**INSTRUCTIONS FOR THE TASK**
Count the lines below that contain the word "items" and give only the number.

*** Opening RAW DATA ***

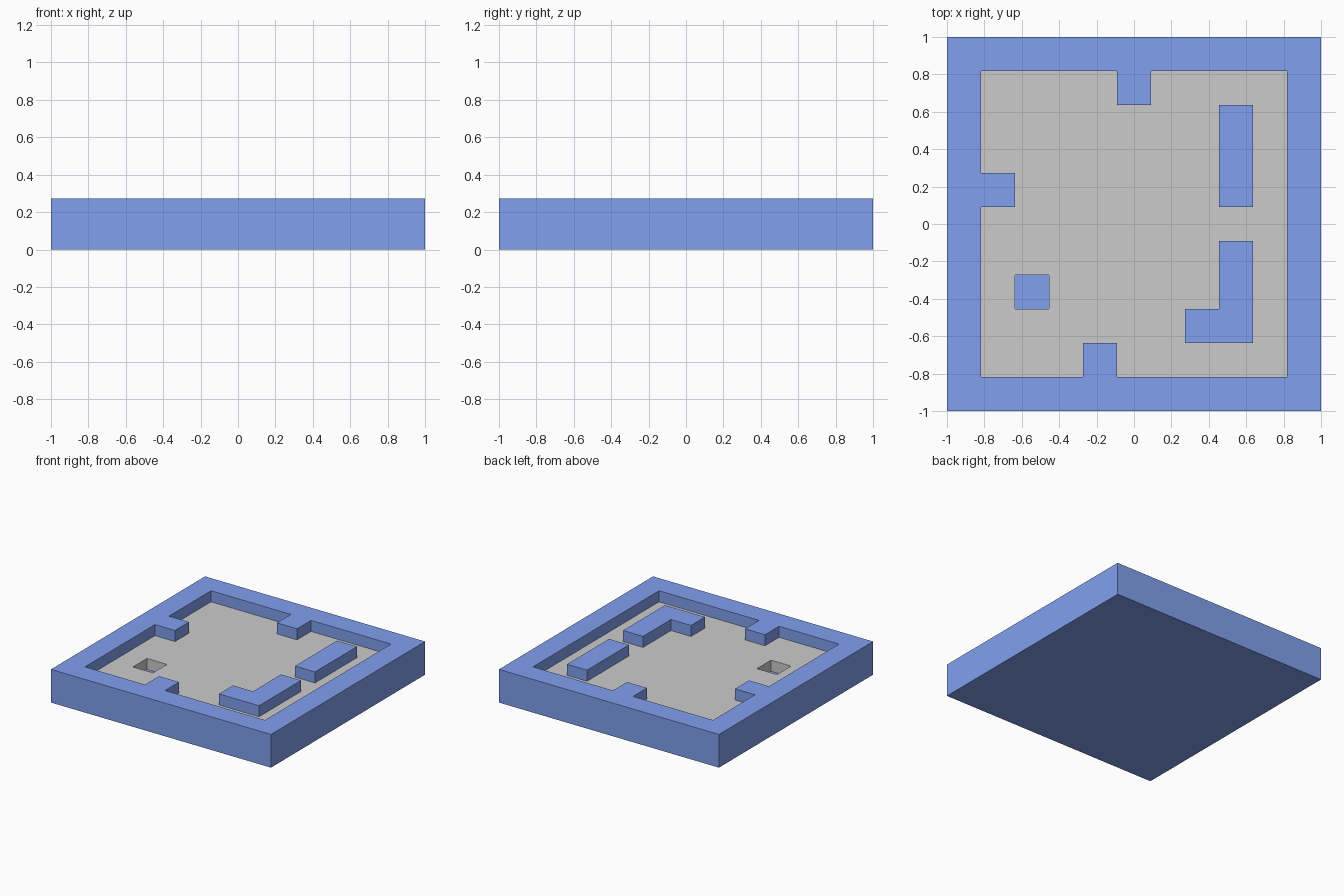
import bpy, bmesh

if "Cube" in bpy.data.objects:
    bpy.data.objects.remove(bpy.data.objects["Cube"])

# Plan seen from above: # wall, . floor, o pit
PLAN = """
###########
#....#....#
#.......#.#
#.......#.#
##......#.#
#.........#
#.......#.#
#.o.....#.#
#......##.#
#...#.....#
###########
""".split()
N = len(PLAN)
CELL = 2 / N
BASE_Z, FLOOR_Z, WALL_Z = CELL / 2, CELL, CELL * 1.5

blue = bpy.data.materials.new("blue")
blue.diffuse_color = (0.22, 0.35, 0.86, 1)
blue.use_nodes = True
blue.node_tree.nodes["Principled BSDF"].inputs["Base Color"].default_value = blue.diffuse_color


def cell_solid(name, heights, z0, mat=None):
    """Closed solid standing on z0 whose top follows a per-cell height."""
    bm = bmesh.new()

    def quad(*pts):
        bm.faces.new([bm.verts.new((x * CELL - 1, y * CELL - 1, z)) for x, y, z in pts])

    for (i, j), h in heights.items():
        ring = [(i, j), (i + 1, j), (i + 1, j + 1), (i, j + 1)]
        quad(*[(x, y, h) for x, y in ring])
        quad(*[(x, y, z0) for x, y in reversed(ring)])
        for k, (di, dj) in enumerate([(0, -1), (1, 0), (0, 1), (-1, 0)]):
            low = heights.get((i + di, j + dj), z0)
            if h > low:
                a, b = ring[k], ring[(k + 1) % 4]
                quad((*a, low), (*b, low), (*b, h), (*a, h))
    bmesh.ops.remove_doubles(bm, verts=bm.verts, dist=1e-4)
    # Merge the cells into large flat faces
    bmesh.ops.dissolve_limit(bm, angle_limit=0.01, verts=bm.verts, edges=bm.edges)
    mesh = bpy.data.meshes.new(name)
    bm.to_mesh(mesh)
    bm.free()
    obj = bpy.data.objects.new(name, mesh)
    bpy.context.collection.objects.link(obj)
    if mat:
        mesh.materials.append(mat)
    return obj


cells = {(i, N - 1 - r): c for r, row in enumerate(PLAN) for i, c in enumerate(row)}

# Blue tray: base plate, rim, stubs and free-standing blocks
cell_solid("walled_tray", {p: WALL_Z if c == "#" else BASE_Z for p, c in cells.items()}, 0, blue)

# Grey floor slab with the square pit left open
cell_solid("floor_slab", {p: FLOOR_Z for p, c in cells.items() if c == "."}, BASE_Z)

*** Closing RAW DATA ***

**FINISHED TASK**
3